• _PROBLEM TO SOLVE_
Show, in full, each line of the data that contains "slab".

▽

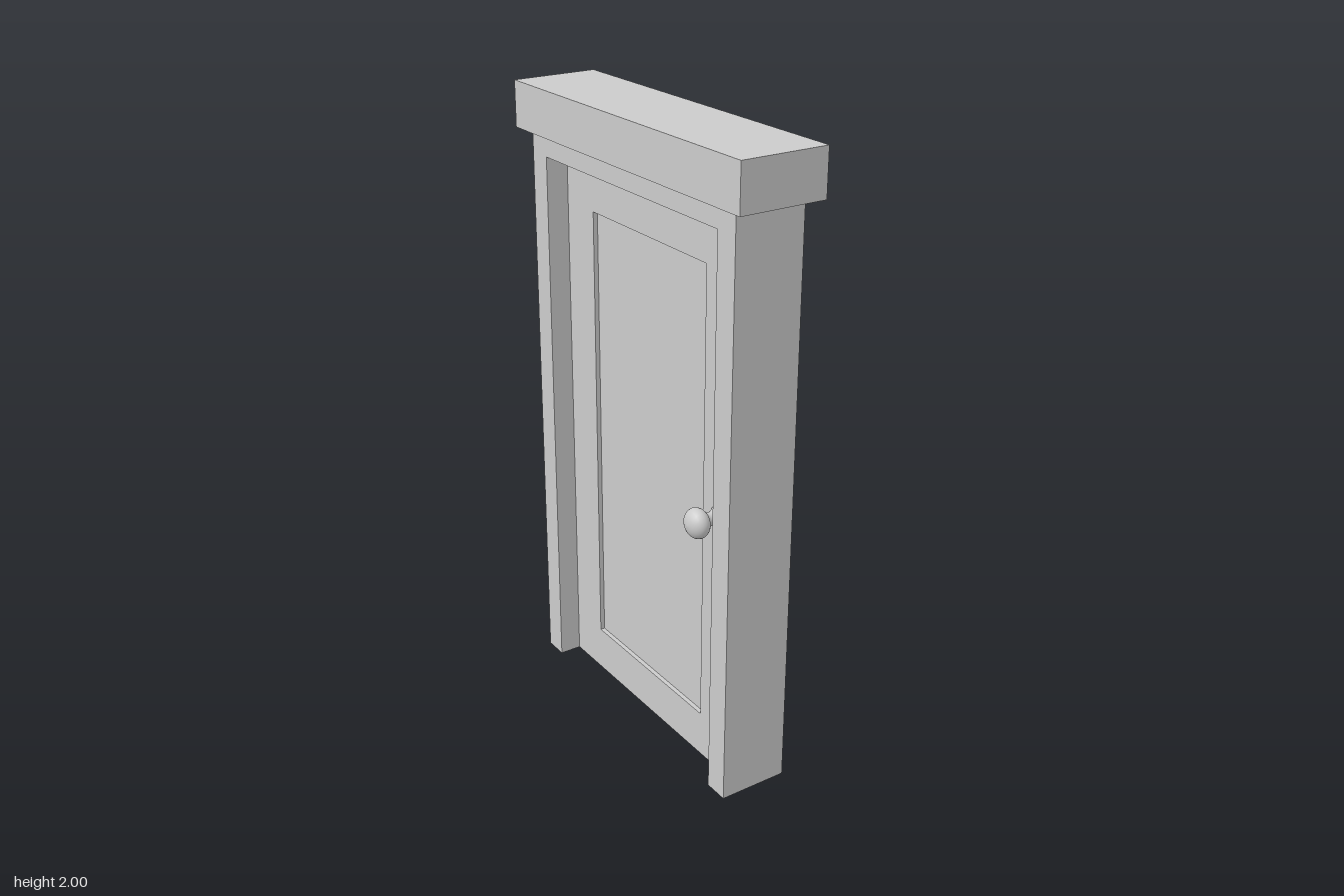
import * as THREE from 'three';

const material = new THREE.MeshStandardMaterial({ color: 0xcccccc });

function add(parent, name, geometry) {
  const mesh = new THREE.Mesh(geometry, material);
  mesh.name = name;
  parent.add(mesh);
  return mesh;
}

// Upright slab drawn in the z-y plane and centred on x = 0
function slab(points, thickness, hole) {
  const toVectors = (list) => list.map(([a, b]) => new THREE.Vector2(a, b));
  const shape = new THREE.Shape(toVectors(points));
  if (hole) shape.holes.push(new THREE.Path(toVectors(hole)));
  return new THREE.ExtrudeGeometry(shape, { depth: thickness, bevelEnabled: false })
    .translate(0, 0, -thickness / 2)
    .rotateY(Math.PI / 2);
}

const rect = (w, y0, y1) => [[-w, y0], [w, y0], [w, y1], [-w, y1]];

export function createModel() {
  const group = new THREE.Group();
  group.name = 'door';

  // Surround: two jambs joined by a head
  const W = 0.527, H = 1.855, w = 0.447, h = 1.785;
  add(group, 'doorFrame', slab(
    [[-W, 0], [-w, 0], [-w, h], [w, h], [w, 0], [W, 0], [W, H], [-W, H]], 0.226));

  // Overhanging lintel
  add(group, 'lintel', new THREE.BoxGeometry(0.282, 0.145, 1.16)).position.y = 1.9275;

  // Door leaf with a sunken panel on both faces
  const panel = rect(0.298, 0.15, 1.637);
  add(group, 'doorLeaf', slab(rect(w, 0, h), 0.08, panel));
  add(group, 'doorPanel', slab(panel, 0.05));

  // Turned knob: rose, neck and flattened ball
  const profile = [new THREE.Vector2(0.034, 0), new THREE.Vector2(0.034, 0.01),
    new THREE.Vector2(0.026, 0.02), new THREE.Vector2(0.02, 0.032), new THREE.Vector2(0.021, 0.045)];
  for (let i = 0; i <= 10; i++) {
    const a = -1.05 + (i / 10) * (Math.PI / 2 + 1.05);
    profile.push(new THREE.Vector2(Math.max(0, 0.047 * Math.cos(a)), 0.083 + 0.035 * Math.sin(a)));
  }
  const knob = new THREE.LatheGeometry(profile, 24);
  for (const side of [1, -1]) {
    const mesh = add(group, side > 0 ? 'leftKnob' : 'rightKnob', knob);
    mesh.rotation.z = -side * Math.PI / 2;
    mesh.position.set(side * 0.04, 0.893, 0.385);
  }
  return group;
}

△

• _PROBLEM SOLUTION_
// Upright slab drawn in the z-y plane and centred on x = 0
function slab(points, thickness, hole) {
  add(group, 'doorFrame', slab(
  add(group, 'doorLeaf', slab(rect(w, 0, h), 0.08, panel));
  add(group, 'doorPanel', slab(panel, 0.05));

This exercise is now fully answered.